Lima, Feb 12 (EFE).- Peru’s top competitive sailor Stefano Peschiera is focused on winning his country’s first Olympic medal for sailing, an ambitious goal for which his warmups will start with the 2019 Pan American Games in Lima, where he aims to take home the gold.
Stefano Peschiera, 24, will compete in the Laser class in the Pan Americans without the pressure of winning a spot in the 2020 Tokyo Olympic Games, since he already earned that last year in the world championships.
“The Olympic Games are a week for which you work four years. You have to enjoy getting there but those four whole years are wrapped up in one week,” said Peschiera, who last year was named the Intercollegiate Sailing Association (ICSA) College Sailor of the Year in the United States.
“I think I can get there with the amount of training I’ll need to have a chance for a medal. It all depends on how well prepared I am both physically and mentally for that week,” he said.
These will be the second Olympics for Peschiera after the 2016 Games in Rio de Janeiro, an experience he described as “incredible and very exciting.”
“I went to the inauguration and cried with emotion. Your blood boils, your pulse throbs more than for any other competition,” he said.
Nonetheless, he failed to finish among the top 15 as planned and that made him think about giving up sailing, a sport he has practiced since the age of 7.
“I was very disappointed with myself, really discouraged. It took me six months to get over it. When I went back to university, I was able to distract myself a little, to think things over and realize it wasn’t because of a lack of talent,” Peschiera recounted.
“I realized the university limited me and that in the future, after I graduated, I could do better. It’s hard to fit sailing in with the time spent studying at the university. I’m a very competitive, disciplined person and I try to be a perfectionist,” he added.
Peschiera said that while studying at the College of Charleston, where he was five-time US university champion, sometimes he had only one day to prepare for the competitions while professional competitive sailors had two weeks.
“I once had to go to Europe the day before, get the sailboat ready and compete,” he said.
Having graduated from university, the Lima native is “one-hundred percent” focused on sailing, and is currently in Peru to take part in the first of the two classifying tourneys for the Pan American Games.
“I’m really motivated for this.

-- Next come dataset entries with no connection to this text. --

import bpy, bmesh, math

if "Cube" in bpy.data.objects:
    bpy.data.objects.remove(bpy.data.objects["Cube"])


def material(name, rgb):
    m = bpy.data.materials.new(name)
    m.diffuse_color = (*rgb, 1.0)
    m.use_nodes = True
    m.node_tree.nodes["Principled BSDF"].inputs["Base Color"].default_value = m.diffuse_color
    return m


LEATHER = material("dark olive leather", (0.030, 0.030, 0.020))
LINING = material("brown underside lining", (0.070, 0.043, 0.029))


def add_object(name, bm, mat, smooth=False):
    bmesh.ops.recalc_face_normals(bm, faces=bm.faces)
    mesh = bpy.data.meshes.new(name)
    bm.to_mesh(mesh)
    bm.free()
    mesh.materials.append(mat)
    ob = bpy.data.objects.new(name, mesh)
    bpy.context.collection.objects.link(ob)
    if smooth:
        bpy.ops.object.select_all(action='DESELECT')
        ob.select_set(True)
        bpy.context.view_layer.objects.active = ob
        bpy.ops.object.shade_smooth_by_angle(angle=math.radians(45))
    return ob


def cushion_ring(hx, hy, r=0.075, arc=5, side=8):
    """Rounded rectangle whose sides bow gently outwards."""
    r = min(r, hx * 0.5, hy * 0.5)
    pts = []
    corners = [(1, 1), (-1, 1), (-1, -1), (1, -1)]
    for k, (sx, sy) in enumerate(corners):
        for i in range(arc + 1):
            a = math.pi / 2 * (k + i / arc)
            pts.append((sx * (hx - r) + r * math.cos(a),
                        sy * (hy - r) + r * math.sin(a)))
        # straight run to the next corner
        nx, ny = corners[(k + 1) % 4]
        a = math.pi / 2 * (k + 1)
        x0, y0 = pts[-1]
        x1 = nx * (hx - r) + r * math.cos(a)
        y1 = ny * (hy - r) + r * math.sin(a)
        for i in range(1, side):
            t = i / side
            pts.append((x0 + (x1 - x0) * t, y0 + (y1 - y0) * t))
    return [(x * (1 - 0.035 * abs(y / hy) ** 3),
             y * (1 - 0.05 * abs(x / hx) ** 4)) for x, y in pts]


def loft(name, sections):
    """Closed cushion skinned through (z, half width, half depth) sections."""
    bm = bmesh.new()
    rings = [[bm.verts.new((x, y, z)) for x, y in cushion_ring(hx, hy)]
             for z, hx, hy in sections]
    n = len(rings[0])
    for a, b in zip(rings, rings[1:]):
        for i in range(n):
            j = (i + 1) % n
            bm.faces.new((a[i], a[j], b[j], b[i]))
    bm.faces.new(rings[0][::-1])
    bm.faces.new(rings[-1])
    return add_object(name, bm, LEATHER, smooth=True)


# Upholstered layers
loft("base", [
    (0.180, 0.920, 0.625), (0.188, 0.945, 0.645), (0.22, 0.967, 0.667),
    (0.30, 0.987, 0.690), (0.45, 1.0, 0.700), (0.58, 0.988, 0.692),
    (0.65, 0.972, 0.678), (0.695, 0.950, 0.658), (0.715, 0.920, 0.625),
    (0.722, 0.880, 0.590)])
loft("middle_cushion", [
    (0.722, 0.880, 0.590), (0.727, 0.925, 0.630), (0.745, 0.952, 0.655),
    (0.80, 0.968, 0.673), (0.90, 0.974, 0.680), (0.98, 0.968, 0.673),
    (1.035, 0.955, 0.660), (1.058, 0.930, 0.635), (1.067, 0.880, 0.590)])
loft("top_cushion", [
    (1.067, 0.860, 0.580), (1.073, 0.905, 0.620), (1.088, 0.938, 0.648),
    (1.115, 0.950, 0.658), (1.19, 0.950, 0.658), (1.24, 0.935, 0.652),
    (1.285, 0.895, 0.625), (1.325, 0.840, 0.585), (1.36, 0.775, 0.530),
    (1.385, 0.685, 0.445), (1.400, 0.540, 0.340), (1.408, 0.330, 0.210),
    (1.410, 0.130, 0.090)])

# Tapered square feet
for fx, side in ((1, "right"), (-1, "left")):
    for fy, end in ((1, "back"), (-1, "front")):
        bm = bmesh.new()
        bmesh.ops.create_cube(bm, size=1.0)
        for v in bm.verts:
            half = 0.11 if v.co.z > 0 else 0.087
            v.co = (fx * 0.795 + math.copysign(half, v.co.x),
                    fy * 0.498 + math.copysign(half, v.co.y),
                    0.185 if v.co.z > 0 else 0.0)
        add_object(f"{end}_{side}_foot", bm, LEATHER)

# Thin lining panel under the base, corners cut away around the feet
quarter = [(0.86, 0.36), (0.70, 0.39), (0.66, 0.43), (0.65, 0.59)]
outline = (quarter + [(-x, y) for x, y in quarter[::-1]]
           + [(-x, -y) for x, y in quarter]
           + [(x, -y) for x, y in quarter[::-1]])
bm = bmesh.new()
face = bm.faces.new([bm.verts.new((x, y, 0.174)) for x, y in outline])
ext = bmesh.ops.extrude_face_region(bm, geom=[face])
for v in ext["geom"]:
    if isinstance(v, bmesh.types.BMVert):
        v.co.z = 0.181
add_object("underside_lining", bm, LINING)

I’m happy so many more people are getting involved in this sport. If I want to win Pan American gold, I know I’ll have to be the best Peruvian,” he said.
Peschiera said “the training is very tough because the Laser class is the most demanding in Olympic sailing, much more than the rest.”

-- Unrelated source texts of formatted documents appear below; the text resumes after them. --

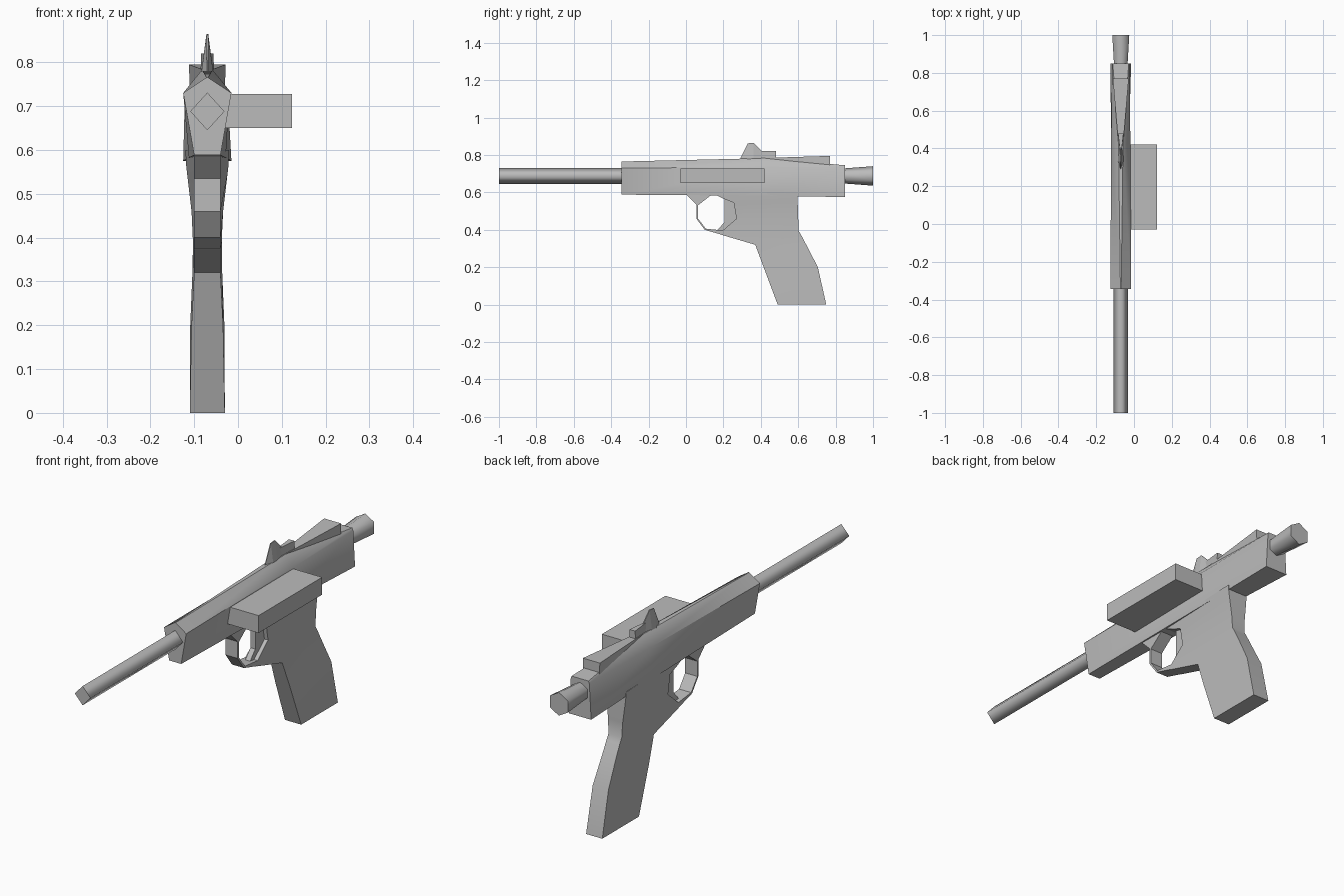
import bpy, math

if "Cube" in bpy.data.objects:
    bpy.data.objects.remove(bpy.data.objects["Cube"], do_unlink=True)

MID = -0.07    # centre plane of the pistol
BORE = 0.688   # height of the barrel axis

metal = bpy.data.materials.new("grey metal")
metal.use_nodes = True
metal.diffuse_color = (0.5, 0.5, 0.5, 1)
metal.node_tree.nodes["Principled BSDF"].inputs["Base Color"].default_value = (0.5, 0.5, 0.5, 1)


def loft(name, rings, smooth=None):
    """Skin equal rings of points and cap both ends."""
    n = len(rings[0])
    verts = [p for ring in rings for p in ring]
    faces = []
    for k in range(len(rings) - 1):
        for i in range(n):
            j = (i + 1) % n
            faces.append((k * n + i, k * n + j, k * n + n + j, k * n + n + i))
    faces += [tuple(reversed(range(n))), tuple(range(len(verts) - n, len(verts)))]
    mesh = bpy.data.meshes.new(name)
    mesh.from_pydata(verts, [], faces)
    obj = bpy.data.objects.new(name, mesh)
    bpy.context.collection.objects.link(obj)
    mesh.materials.append(metal)
    bpy.ops.object.select_all(action="DESELECT")
    obj.select_set(True)
    bpy.context.view_layer.objects.active = obj
    bpy.ops.object.mode_set(mode="EDIT")
    bpy.ops.mesh.select_all(action="SELECT")
    bpy.ops.mesh.normals_make_consistent(inside=False)
    bpy.ops.object.mode_set(mode="OBJECT")
    if smooth == "sides":
        for face in mesh.polygons[:-2]:
            face.use_smooth = True
    elif smooth:
        bpy.ops.object.shade_smooth_by_angle(angle=math.radians(smooth))
    return obj


def section(y, half):
    """Symmetric ring across the pistol from (half width, height) pairs."""
    return ([(MID + w, y, z) for w, z in half]
            + [(MID - w, y, z) for w, z in reversed(half)])


def polygon(y, sides, rx, rz):
    return [(MID + rx * math.sin(math.tau * i / sides), y,
             BORE + rz * math.cos(math.tau * i / sides)) for i in range(sides)]


def plate(name, profile, half, top_half=None):
    """Side profile of (y, z) points given a thickness."""
    return loft(name, [[(MID + s * half, y, z) for y, z in profile] for s in (-1, 1)])


# Receiver, a tapering pentagon that becomes a box at the rear
loft("receiver", [
    section(-0.345, [(0.03, 0.588), (0.055, 0.73), (0.002, 0.765)]),
    section(0.42, [(0.042, 0.582), (0.051, 0.735), (0.012, 0.783)]),
    section(0.85, [(0.055, 0.575), (0.046, 0.735), (0.042, 0.745)]),
], 40)

# Raised wedge on the rear of the receiver
loft("rear_wedge", [
    section(0.42, [(0.012, 0.74), (0.012, 0.784)]),
    section(0.77, [(0.04, 0.74), (0.042, 0.795)]),
])

# Barrel and flared rear knob
loft("barrel", [polygon(-1, 4, 0.039, 0.043), polygon(-0.34, 4, 0.039, 0.043)], "sides")
loft("rear_knob", [polygon(0.84, 6, 0.041, 0.04), polygon(1, 6, 0.052, 0.052)], "sides")

# Side magazine
loft("magazine", [[(x, y, z) for x, z in
                   ((-0.05, 0.65), (0.123, 0.65), (0.123, 0.728), (-0.05, 0.728))]
                  for y in (-0.03, 0.42)])

# Sight: pointed blade and low rear block
loft("sight_blade", [
    section(0.29, [(0.002, 0.76), (0.001, 0.78)]),
    section(0.33, [(0.016, 0.76), (0.002, 0.862)]),
    section(0.36, [(0.016, 0.76), (0.002, 0.865)]),
    section(0.41, [(0.006, 0.76), (0.002, 0.815)]),
])
loft("sight_block", [
    section(0.39, [(0.006, 0.76), (0.004, 0.82)]),
    section(0.48, [(0.016, 0.76), (0.014, 0.82)]),
])

# Grip rows: height, front, back, half width at front and back
grip_rows = [
    (0.0, 0.49, 0.75, 0.04, 0.04),
    (0.2, 0.415, 0.705, 0.036, 0.039),
    (0.32, 0.37, 0.643, 0.03, 0.034),
    (0.373, 0.19, 0.615, 0.03, 0.033),
    (0.395, 0.195, 0.602, 0.03, 0.033),
    (0.46, 0.27, 0.6, 0.03, 0.036),
    (0.545, 0.255, 0.597, 0.03, 0.046),
    (0.562, 0.21, 0.596, 0.03, 0.048),
    (0.6, 0.13, 0.595, 0.03, 0.05),
]
loft("grip", [[(MID - f, a, z), (MID + f, a, z), (MID + b, c, z), (MID - b, c, z)]
              for z, a, c, f, b in grip_rows], 30)

# Trigger guard strip between its outer and inner outline
outer = [(0.0, 0.59), (0.055, 0.535), (0.055, 0.46), (0.1, 0.4), (0.2, 0.371)]
inner = [(0.14, 0.59), (0.063, 0.53), (0.063, 0.462), (0.106, 0.406), (0.2, 0.396)]
loft("trigger_guard", [[(MID - 0.03, *o), (MID + 0.03, *o), (MID + 0.03, *i), (MID - 0.03, *i)]
                       for o, i in zip(outer, inner)])

# Trigger
plate("trigger", [(0.205, 0.57), (0.26, 0.56), (0.275, 0.46), (0.2, 0.385),
                  (0.165, 0.395), (0.205, 0.44)], 0.012)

“It’s an hour with a sailboat that doesn’t go so fast, where the effort and exhaustion of doing even slightly better than the other competitors is tremendous,” he added.

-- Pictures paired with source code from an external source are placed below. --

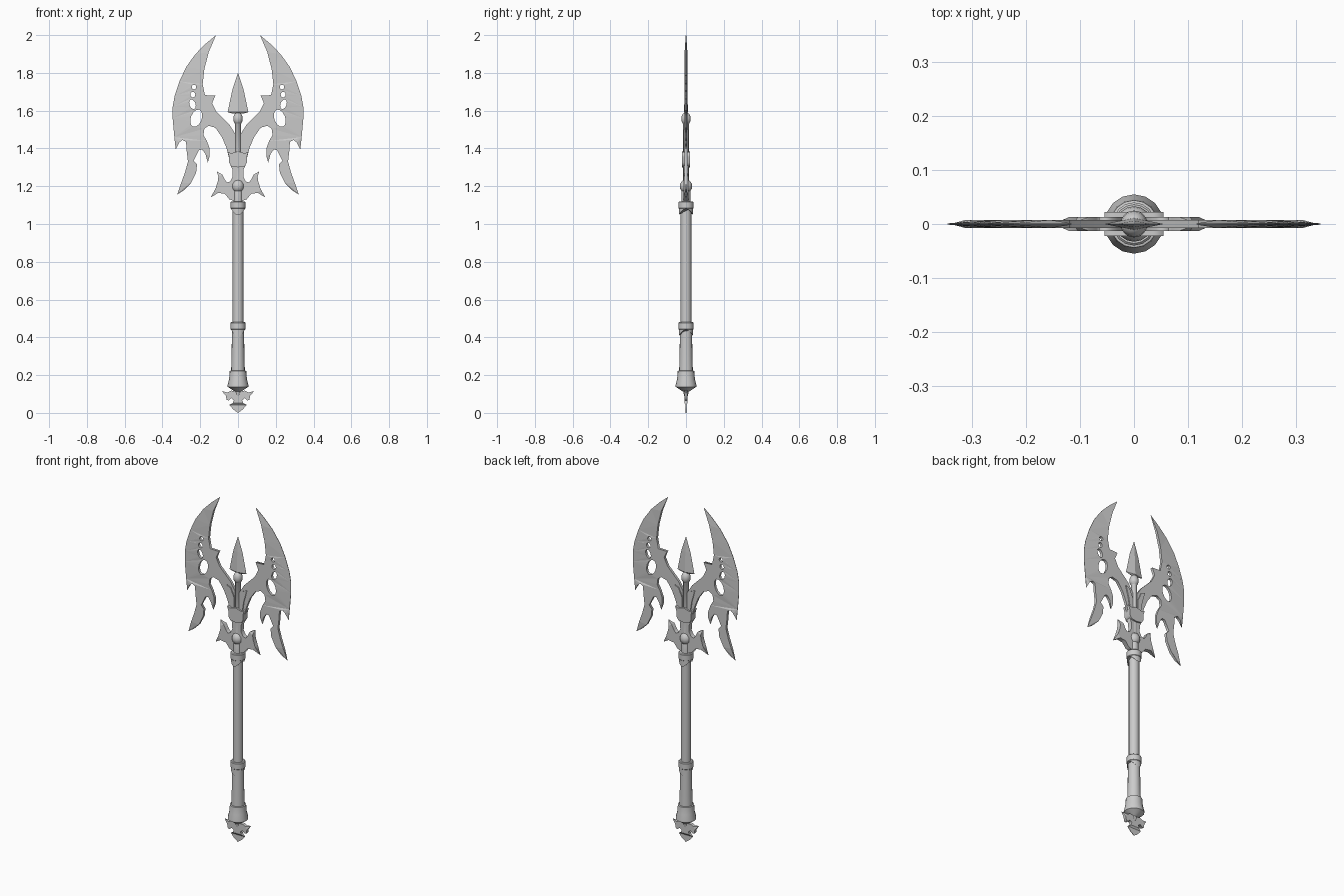
import bpy, bmesh, math

if "Cube" in bpy.data.objects:
    bpy.data.objects.remove(bpy.data.objects["Cube"])


def finish(name, bm, angle=35, mirror=False):
    """Weld, fix normals and link a mesh object."""
    bmesh.ops.remove_doubles(bm, verts=bm.verts, dist=0.0004)
    bmesh.ops.recalc_face_normals(bm, faces=bm.faces)
    me = bpy.data.meshes.new(name)
    bm.to_mesh(me)
    bm.free()
    ob = bpy.data.objects.new(name, me)
    bpy.context.collection.objects.link(ob)
    if mirror:
        ob.modifiers.new("mirror", "MIRROR").use_mirror_merge = False
    bpy.ops.object.select_all(action='DESELECT')
    ob.select_set(True)
    bpy.context.view_layer.objects.active = ob
    if angle:
        bpy.ops.object.shade_smooth_by_angle(angle=math.radians(angle))
    return ob


def lathe(name, profile, sides=16, sy=1.0, drop=0.0, angle=35):
    """Spin (radius, z) points about z; drop pulls the low rim down at front and back."""
    bm = bmesh.new()
    low = min(z for r, z in profile)
    rings = []
    for r, z in profile:
        ring = []
        for i in range(sides):
            a = 2 * math.pi * i / sides
            dz = drop * math.sin(a) ** 2 if z == low else 0
            ring.append(bm.verts.new((r * math.cos(a), r * math.sin(a) * sy, z - dz)))
        rings.append(ring)
    for a, b in zip(rings, rings[1:]):
        for i in range(sides):
            j = (i + 1) % sides
            bm.faces.new((a[i], a[j], b[j], b[i]))
    for (r, z), ring in ((profile[0], rings[0]), (profile[-1], rings[-1])):
        if r > 0.001:
            bm.faces.new(ring)
    return finish(name, bm, angle)


def plate(name, outline, half, holes=(), edge=(), symmetric=True):
    """Flat cut-out in the xz plane; edge points are pinched to a thin cutting edge."""
    if symmetric:
        outline = outline + [(-x, z) for x, z in reversed(outline) if x > 0]
    cu = bpy.data.curves.new(name, 'CURVE')
    cu.dimensions, cu.fill_mode, cu.extrude = '2D', 'BOTH', half
    for loop in [outline, *holes]:
        sp = cu.splines.new('POLY')
        sp.points.add(len(loop) - 1)
        for p, (x, z) in zip(sp.points, loop):
            p.co = (x, z, 0, 1)
        sp.use_cyclic_u = True
    tmp = bpy.data.objects.new(name + "_curve", cu)
    bpy.context.collection.objects.link(tmp)
    dg = bpy.context.evaluated_depsgraph_get()
    me = bpy.data.meshes.new_from_object(tmp.evaluated_get(dg))
    bpy.data.objects.remove(tmp)
    bm = bmesh.new()
    bm.from_mesh(me)
    bpy.data.meshes.remove(me)
    for v in bm.verts:
        x, z, y = v.co
        if any(abs(abs(x) - ex) + abs(z - ez) < 0.001 for ex, ez in edge):
            y *= 0.15
        v.co = (x, -y, z)
    return finish(name, bm, 0, mirror=not symmetric)


def oval(x, z, rx, rz, tilt, n=12):
    t = math.radians(tilt)
    pts = []
    for i in range(n):
        a = 2 * math.pi * i / n
        u, v = rx * math.cos(a), rz * math.sin(a)
        pts.append((x + u * math.cos(t) - v * math.sin(t), z + u * math.sin(t) + v * math.cos(t)))
    return pts


def ball(name, z, r, rz):
    lathe(name, [(r * math.sin(math.pi * i / 8), z - rz * math.cos(math.pi * i / 8))
                 for i in range(9)], 16, angle=60)


# Pair of large pierced blades
cutting = [(.116, 2.0), (.17, 1.955), (.225, 1.90), (.275, 1.83), (.31, 1.755), (.335, 1.68),
           (.346, 1.62), (.346, 1.56), (.337, 1.46), (.33, 1.395)]
rest = [(.312, 1.43), (.295, 1.445), (.275, 1.435), (.272, 1.39), (.265, 1.33), (.28, 1.275),
        (.30, 1.22), (.322, 1.155), (.285, 1.18), (.25, 1.215), (.222, 1.27), (.217, 1.315),
        (.235, 1.335), (.222, 1.36), (.207, 1.39), (.19, 1.395), (.172, 1.37), (.16, 1.325),
        (.15, 1.36), (.15, 1.40), (.165, 1.44), (.183, 1.47), (.178, 1.505), (.155, 1.52),
        (.12, 1.51), (.085, 1.46), (.06, 1.40), (.045, 1.34), (.01, 1.33), (.01, 1.47),
        (.045, 1.525), (.115, 1.595), (.137, 1.64), (.12, 1.68), (.175, 1.682),
        (.187, 1.74), (.178, 1.82), (.155, 1.91)]
holes = [oval(.233, 1.725, .012, .012, 0), oval(.239, 1.685, .013, .015, 0),
         oval(.241, 1.634, .016, .026, -20), oval(.221, 1.56, .029, .048, 20)]
plate("axe_blades", cutting + rest, .0075, holes, cutting + [(.322, 1.155), (.16, 1.325)], False)

# Spear point, its ball and the core rod
lathe("spear_point", [(.03, 1.585), (.055, 1.592), (.03, 1.71), (0, 1.80)], 4, sy=.2, angle=0)
ball("spear_ball", 1.557, .025, .034)
lathe("core_rod", [(.024, 1.10), (.024, 1.17), (.015, 1.20), (.015, 1.53), (.022, 1.54)], 12)

# Splayed braces and clasp holding the blades
plate("braces", [(.016, 1.34), (.035, 1.36), (.046, 1.43), (.065, 1.50), (.04, 1.49), (.018, 1.44)],
      .013, symmetric=False)
plate("blade_clasp", [(0, 1.30), (.035, 1.305), (.047, 1.325), (.047, 1.355), (.055, 1.382),
                      (.035, 1.375), (0, 1.385)], .022)

# Winged guard and its ball
plate("winged_guard", [(0, 1.12), (.03, 1.125), (.046, 1.13), (.07, 1.16), (.105, 1.165),
                       (.145, 1.14), (.12, 1.185), (.107, 1.225), (.104, 1.25), (.112, 1.278),
                       (.084, 1.262), (.07, 1.235), (.058, 1.22), (.042, 1.225), (.028, 1.25),
                       (.03, 1.29), (.04, 1.31), (0, 1.31)], .013,
      edge=[(.145, 1.14), (.112, 1.278)])
ball("guard_ball", 1.20, .033, .036)

# Shaft, grip and pommel
lathe("shaft", [(.028, .45), (.028, 1.10)], 16)
lathe("grip", [(.037, .20), (.034, .30), (.032, .44)], 16)
lathe("pommel", [(.010, .09), (.014, .112), (.024, .118), (.055, .138), (.055, .148),
                 (.047, .18), (.044, .222), (.036, .224)], 16)

# Ferrules dipping to a point at front and back
for name, z in (("upper_ferrule", 1.12), ("lower_ferrule", .48)):
    lathe(name + "_band", [(.036, z - .04), (.040, z - .036), (.040, z - .004), (.036, z)], 16)
    lathe(name + "_skirt", [(.0375, z - .037), (.0375, z - .02)], 16, drop=.037)

# Barbed butt spike
tip = [(0, 0), (.025, .018), (.046, .042)]
plate("butt_spike", tip + [(.028, .052), (.022, .068), (.036, .078), (.048, .066), (.06, .068),
                           (.064, .09), (.085, .115), (.055, .108), (.035, .118), (.018, .115),
                           (0, .13)], .009, edge=tip + [(.085, .115)])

At any rate, Peschiera hopes to crown his family’s sailing tradition with its biggest sporting success, a tradition started by his great-great-grandfather, who brought to Peru the first Lightning class sailboat, the wooden sailboat that is used by his family to this day.